The same old patterns emerge--the sudden and quick nature of the danger (or at least the announcement of it), the alumni ignorance, etc.
The really interesting tidbit is that St. Anne sought a school merger with the two Fishtown parishes, St. Laurentius and Holy Name of Jesus, similar to how the Church Alley parishes merged their three schools together.
For reasons unclear, Fishtown was more content with a twosome than a threesome, and thus St. Anne has been left to flounder. Dead? Almost certainly. Alumni can talk and fundraise all they like, but the old parochial education model doesn't make much sense anymore, especially in the city.
That said, St. Anne is a reasonably healthy parish, and will probably be better off without the added strain of a school.

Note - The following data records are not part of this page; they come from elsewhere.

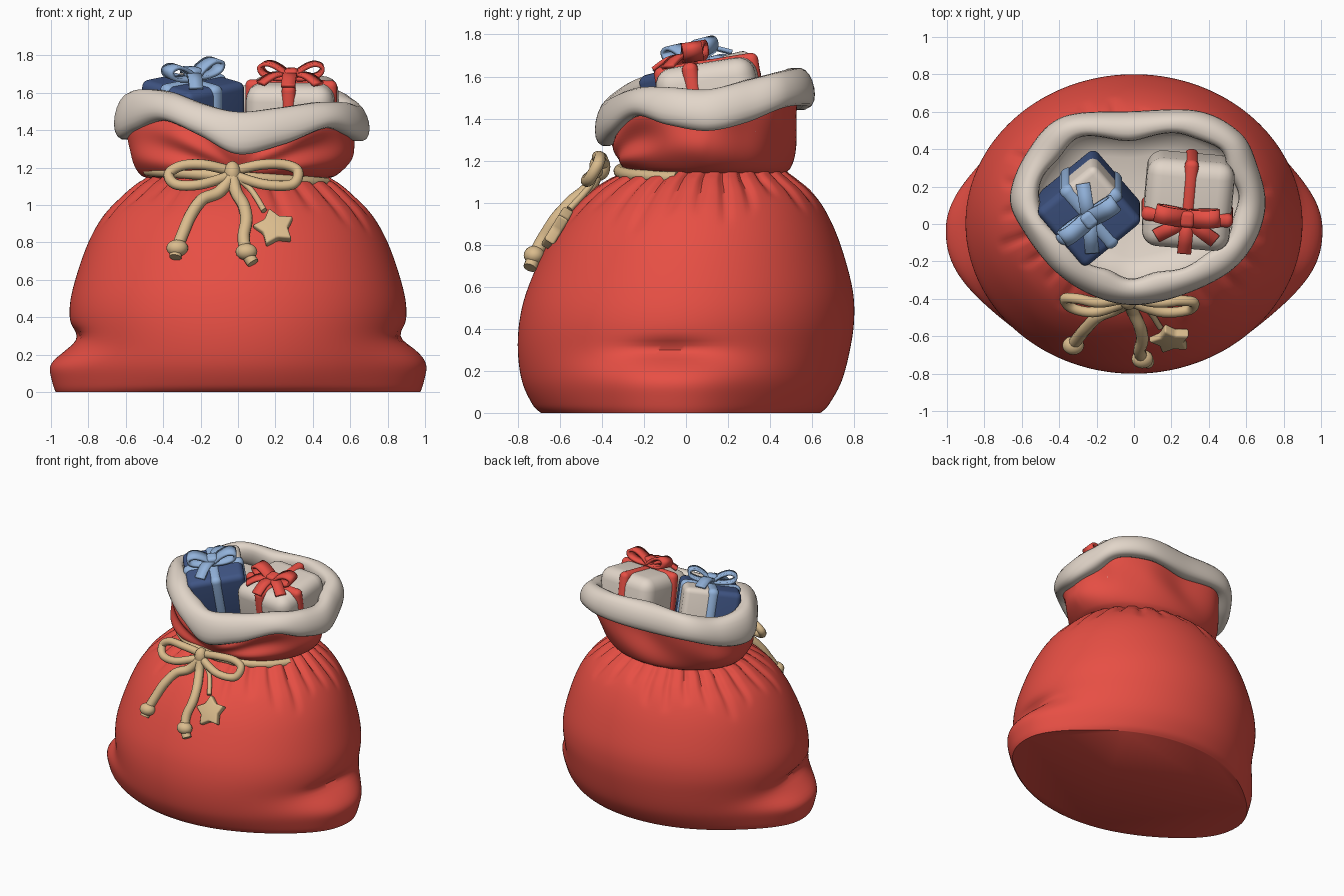
import bpy, bmesh, math
from mathutils import Matrix, Vector

if "Cube" in bpy.data.objects:
    bpy.data.objects.remove(bpy.data.objects["Cube"])

def material(name, rgb):
    m = bpy.data.materials.new(name)
    m.diffuse_color = (*rgb, 1)
    m.use_nodes = True
    m.node_tree.nodes["Principled BSDF"].inputs["Base Color"].default_value = m.diffuse_color
    return m

RED = material("red cloth", (0.80, 0.078, 0.058))
CREAM = material("cream fur", (0.76, 0.67, 0.585))
TAN = material("tan rope", (0.70, 0.50, 0.265))
NAVY = material("navy paper", (0.05, 0.09, 0.23))
SKY = material("light blue ribbon", (0.29, 0.45, 0.71))

def cat(pts, n, closed=False):
    """Catmull-Rom curve with n samples per span, for tuples of any length."""
    out, k = [], len(pts)
    for i in range(k if closed else k - 1):
        ids = [(i + d) % k if closed else min(max(i + d, 0), k - 1) for d in (-1, 0, 1, 2)]
        a, b, c, d = (Vector(pts[j]) for j in ids)
        for s in range(n):
            t = s / n
            out.append(b + (c - a) * t / 2 + (a * 2 - b * 5 + c * 4 - d) * t * t / 2
                       + (b * 3 - a - c * 3 + d) * t ** 3 / 2)
    if not closed:
        out.append(Vector(pts[-1]))
    return out

def finish(name, bm, *mats, angle=50):
    bmesh.ops.recalc_face_normals(bm, faces=bm.faces)
    me = bpy.data.meshes.new(name)
    bm.to_mesh(me)
    bm.free()
    for m in mats:
        me.materials.append(m)
    for p in me.polygons:
        p.use_smooth = True
    me.set_sharp_from_angle(angle=math.radians(angle))
    ob = bpy.data.objects.new(name, me)
    bpy.context.collection.objects.link(ob)
    return ob

def loft(name, rings, mat, around=True, loop=False, caps=()):
    bm = bmesh.new()
    vs = [[bm.verts.new(p) for p in r] for r in rings]
    n, k = len(vs[0]), len(vs)
    for i in range(k if loop else k - 1):
        a, b = vs[i], vs[(i + 1) % k]
        for j in range(n if around else n - 1):
            bm.faces.new((a[j], a[(j + 1) % n], b[(j + 1) % n], b[j]))
    for c in caps:
        bm.faces.new(vs[c])
    return finish(name, bm, mat)

def tube(name, pts, r, mat, n=8):
    """Round rope following a smooth path."""
    path = cat(pts, n)
    rings = []
    for i, p in enumerate(path):
        t = (path[min(i + 1, len(path) - 1)] - path[max(i - 1, 0)]).normalized()
        u = t.cross(Vector((0.31, 0.9, 0.29))).normalized()
        v = t.cross(u)
        rings.append([p + (u * math.cos(a) + v * math.sin(a)) * r
                      for a in (math.tau * j / 12 for j in range(12))])
    return loft(name, rings, mat, caps=(0, -1))

def ball(name, loc, scale, mat):
    bm = bmesh.new()
    bmesh.ops.create_uvsphere(bm, u_segments=20, v_segments=12, radius=1,
                              matrix=Matrix.LocRotScale(Vector(loc), None, Vector(scale)))
    return finish(name, bm, mat)

# Sack body: height, half width, front y, back y
PROFILE = cat([(0, .83, -.69, .64), (.04, .845, -.73, .68), (.15, .87, -.78, .74), (.3, .89, -.8, .78),
               (.45, .9, -.79, .8), (.6, .87, -.75, .79), (.8, .8, -.66, .735), (.95, .715, -.56, .67),
               (1.05, .62, -.46, .6), (1.11, .55, -.37, .53), (1.15, .49, -.29, .48),
               (1.19, .47, -.27, .46)], 7)

def front_y(x, z):
    q = min(PROFILE, key=lambda p: abs(p[0] - z))
    return (q[2] + q[3]) / 2 - (q[3] - q[2]) / 2 * math.sqrt(max(0, 1 - (x / q[1]) ** 2))

N = 224
rings = []
for z, xr, yf, yb in PROFILE:
    ring = []
    for j in range(N):
        a = math.tau * j / N
        # gathered pleats below the neck, each with its own length
        length = .16 + .1 * math.sin(a * 5 + 1) * math.sin(a * 3)
        f = min(1, max(0, (z - 1.1 + length) / length))
        g = 1 - .07 * f * (.5 + .5 * math.cos(26 * a + math.sin(3 * a))) ** 3
        x, y = xr * g * math.cos(a), (yf + yb) / 2 + (yb - yf) / 2 * g * math.sin(a)
        # bulging bottom corners with a crease above
        tall = .15 if x > 0 else .125
        ear = .145 * math.exp(-(max(0, z - .09) / tall) ** 3) * math.exp(-(abs(y + .08) / .4) ** 2.6)
        crease = .045 * math.exp(-((z - .3) / .045) ** 2) * math.exp(-((y + .08) / .2) ** 2)
        side = math.copysign(1, x) * min(1, abs(x) / .5)
        ring.append((x + side * (ear - crease), y, z))
    rings.append(ring)
loft("sack_body", rings, RED, caps=(0, -1))

# Fur rim: outer x, outer y, low z, high z
RIM = cat([(.70, .10, 1.34, 1.54), (.64, -.10, 1.37, 1.55), (.5, -.26, 1.41, 1.55), (.25, -.38, 1.32, 1.52),
           (0, -.43, 1.27, 1.5), (-.22, -.38, 1.37, 1.54), (-.42, -.25, 1.45, 1.60), (-.58, -.05, 1.4, 1.62),
           (-.66, .14, 1.35, 1.6), (-.57, .38, 1.38, 1.58), (-.38, .57, 1.45, 1.63), (0, .6, 1.44, 1.64),
           (.35, .6, 1.46, 1.64), (.57, .48, 1.45, 1.62), (.66, .3, 1.38, 1.58)], 10, True)
MID = Vector((0, .1, 0))
rim_rings, centres = [], []
for i, (x, y, lo, hi) in enumerate(RIM):
    out = (Vector((x, y, 0)) - MID).normalized()
    w = .072 + .005 * math.sin(i * .42)
    c = Vector((x, y, (lo + hi) / 2)) - out * w
    centres.append(c)
    rim_rings.append([c + out * w * math.copysign(abs(math.cos(a)) ** .8, math.cos(a))
                      + Vector((0, 0, (hi - lo) / 2 * math.sin(a)))
                      - out * .02 * math.sin(a)
                      for a in (math.tau * j / 18 for j in range(18))])
loft("fur_rim", rim_rings, CREAM, loop=True)

# Cream lining inside the mouth
lining = []
for s, z in ((.97, None), (.9, 1.38), (.82, 1.28), (.6, 1.24), (.02, 1.23)):
    lining.append([(c.x * s, .1 + (c.y - .1) * s, c.z if z is None else z) for c in centres])
loft("fur_lining", lining, CREAM, caps=(-1,))

# Red collar between the neck and the fur, with folds fanning out of the knot
collar = []
for k in range(25):
    t = k / 24
    ring = []
    for c in centres:
        d = c - MID
        a = math.atan2(d.y / .385, d.x / .49)
        neck = Vector((.475 * math.cos(a), .1 + .37 * math.sin(a), 1.14))
        p = neck.lerp(c, t)
        front = math.exp(-((a + math.pi / 2) / .35) ** 2)
        back = max(0, math.sin(a))
        fan = math.atan2(p.z - 1.16, abs(p.x) + .04)
        fold = .022 * math.sin(fan * 14) * (1 - front) * max(0, -math.sin(a)) ** .5 * math.sin(math.pi * t)
        wave = .012 * math.sin(5 * a + 5 * t) * math.sin(math.pi * t)
        bulge = .095 * math.sin(math.pi * t) ** .5 * (1 - .65 * front) * (1 - .7 * t) * (1 - .45 * back)
        bulge -= .03 * back * math.sin(math.pi * t) * t
        ring.append(p + Vector((d.x, d.y, 0)).normalized() * (bulge + fold + wave))
    collar.append(ring)
loft("sack_collar", collar, RED)

# Rope around the front of the neck
tube("neck_rope", [(.5 * math.cos(a), .1 + .415 * math.sin(a), 1.15 - .035 * math.cos(a))
                   for a in (math.radians(d) for d in range(196, 345, 16))], .03, TAN)

# Rope bow: knot, two loops, two draped tails with end knots
ball("bow_knot", (-.03, -.41, 1.17), (.045, .05, .065), TAN)
tube("bow_loop_left", [(-.03, -.39, 1.18), (-.18, -.42, 1.215), (-.3, -.4, 1.21), (-.37, -.4, 1.165),
                       (-.33, -.45, 1.11), (-.2, -.47, 1.11), (-.03, -.41, 1.16)], .028, TAN)
tube("bow_loop_right", [(-.03, -.39, 1.18), (.12, -.42, 1.215), (.25, -.41, 1.215), (.32, -.42, 1.18),
                        (.29, -.46, 1.11), (.14, -.47, 1.11), (-.03, -.41, 1.16)], .028, TAN)
for side, xz in (("left", [(-.1, 1.07), (-.19, 1.03), (-.25, .95), (-.29, .86), (-.325, .77), (-.335, .72)]),
                 ("right", [(-.01, 1.07), (.03, 1.0), (.045, .92), (.03, .83), (.045, .75), (.08, .69)])):
    pts = [(-.03, -.42, 1.16)] + [(x, front_y(x, z) - .03, z) for x, z in xz]
    tube("bow_tail_" + side, pts, .033, TAN)
    ball("tail_knot_" + side, Vector(pts[-2]) - Vector((0, .005, 0)), (.058, .05, .045), TAN)

# Star charm on a thin cord
tube("star_cord", [(-.02, -.43, 1.16), (.07, front_y(.07, 1.08) - .04, 1.08),
                   (.14, front_y(.14, .98) - .035, .97)], .016, TAN)
bm = bmesh.new()
star = bm.faces.new([bm.verts.new((r * math.sin(a), 0, r * math.cos(a)))
                     for r, a in ((.118 if i % 2 == 0 else .07, math.tau * i / 10) for i in range(10))])
ext = bmesh.ops.extrude_face_region(bm, geom=[star])
bmesh.ops.translate(bm, vec=(0, .055, 0), verts=[v for v in ext["geom"] if isinstance(v, bmesh.types.BMVert)])
bmesh.ops.bevel(bm, geom=bm.edges[:], offset=.012, segments=3, profile=.5, affect='EDGES')
bm.transform(Matrix.Translation((.195, front_y(.19, .89) - .055, .89)) @ Matrix.Rotation(-.55, 4, 'X')
             @ Matrix.Rotation(-.25, 4, 'Y'))
finish("star_charm", bm, TAN)

def box(name, size, matrix, bevel, mats):
    """Rounded box; a second material fills its upper +x +y corner, cut along the middle."""
    bm = bmesh.new()
    bmesh.ops.create_cube(bm, size=1, matrix=Matrix.Diagonal((*size, 1)))
    bmesh.ops.bevel(bm, geom=bm.edges[:], offset=bevel, segments=5, profile=.5, affect='EDGES')
    if len(mats) > 1:
        for axis in ((1, 0, 0), (0, 1, 0), (0, 0, 1)):
            bmesh.ops.bisect_plane(bm, geom=bm.verts[:] + bm.edges[:] + bm.faces[:],
                                   plane_co=(0, 0, 0), plane_no=axis)
        for f in bm.faces:
            f.material_index = int(min(f.calc_center_median()) > 0)
    bm.transform(matrix)
    finish(name, bm, *mats)

def strip(name, pts, width, matrix, mat):
    """Flat ribbon: a path in the local xz plane, widened along y."""
    path = cat(pts, 7)
    ob = loft(name, [[matrix @ Vector((p[0], s * width / 2, p[1])) for s in (-1, 1)] for p in path],
              mat, around=False)
    mod = ob.modifiers.new("thickness", 'SOLIDIFY')
    mod.thickness, mod.offset = .02, 0

def gift(name, size, matrix, bevel, mats, ribbon, band, bow_at, loops, tails):
    box(name + "_box", size, matrix, bevel, mats)
    sx, sy, sz = size
    bx, by = bow_at
    g = .022
    box(name + "_band_a", (band, sy + g, sz + g), matrix @ Matrix.Translation((bx, 0, 0)),
        min(bevel, band * .45), (ribbon,))
    box(name + "_band_b", (sx + g, band, sz + g), matrix @ Matrix.Translation((0, by, 0)),
        min(bevel, band * .45), (ribbon,))
    top = matrix @ Matrix.Translation((bx, by, sz / 2 + .012))
    for i, a in enumerate(loops):
        strip(f"{name}_bow_loop_{i}", [(0, .01), (.06, .06), (.12, .085), (.165, .07), (.15, .03), (.08, .01), (0, .01)],
              .095, top @ Matrix.Rotation(math.radians(a), 4, 'Z'), ribbon)
    for i, a in enumerate(tails):
        strip(f"{name}_bow_tail_{i}", [(0, .01), (.06, .035), (.12, .03), (.19, -.005)],
              .075, top @ Matrix.Rotation(math.radians(a), 4, 'Z'), ribbon)
    box(name + "_bow_knot", (.08, .09, .065), top @ Matrix.Translation((0, 0, .03)), .025, (ribbon,))

def place(x, y, z, tilt, turn):
    return (Matrix.Translation((x, y, z)) @ Matrix.Rotation(math.radians(tilt), 4, 'X')
            @ Matrix.Rotation(math.radians(turn), 4, 'Z'))

# Navy gift (its upper back corner is cream) and cream gift
gift("navy_gift", (.41, .41, .42), place(-.24, .085, 1.46, 14, 40), .04, (NAVY, CREAM), SKY, .085,
     (0, 0), (-5, 175), (60, 235))
gift("cream_gift", (.47, .48, .42), place(.29, .125, 1.46, 9, -5), .085, (CREAM,), RED, .075,
     (0, -.06), (8, 172), (-35, -90, 215))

Most parishes are, really, which just goes to show how far some things have fallen.
Oh, and please cut the histrionics of "we have nowhere else to send these children." Come on. You have the aforementioned Fishtown and Church Alley schools right around the corner. Don't forget about your Lehigh Avenue neighbor, Visitation BVM, either, which is still maintaining a school all on its own. (And maintaining a beautiful decor to boot, all while serving some of Philly's poorest. God, they amaze me.)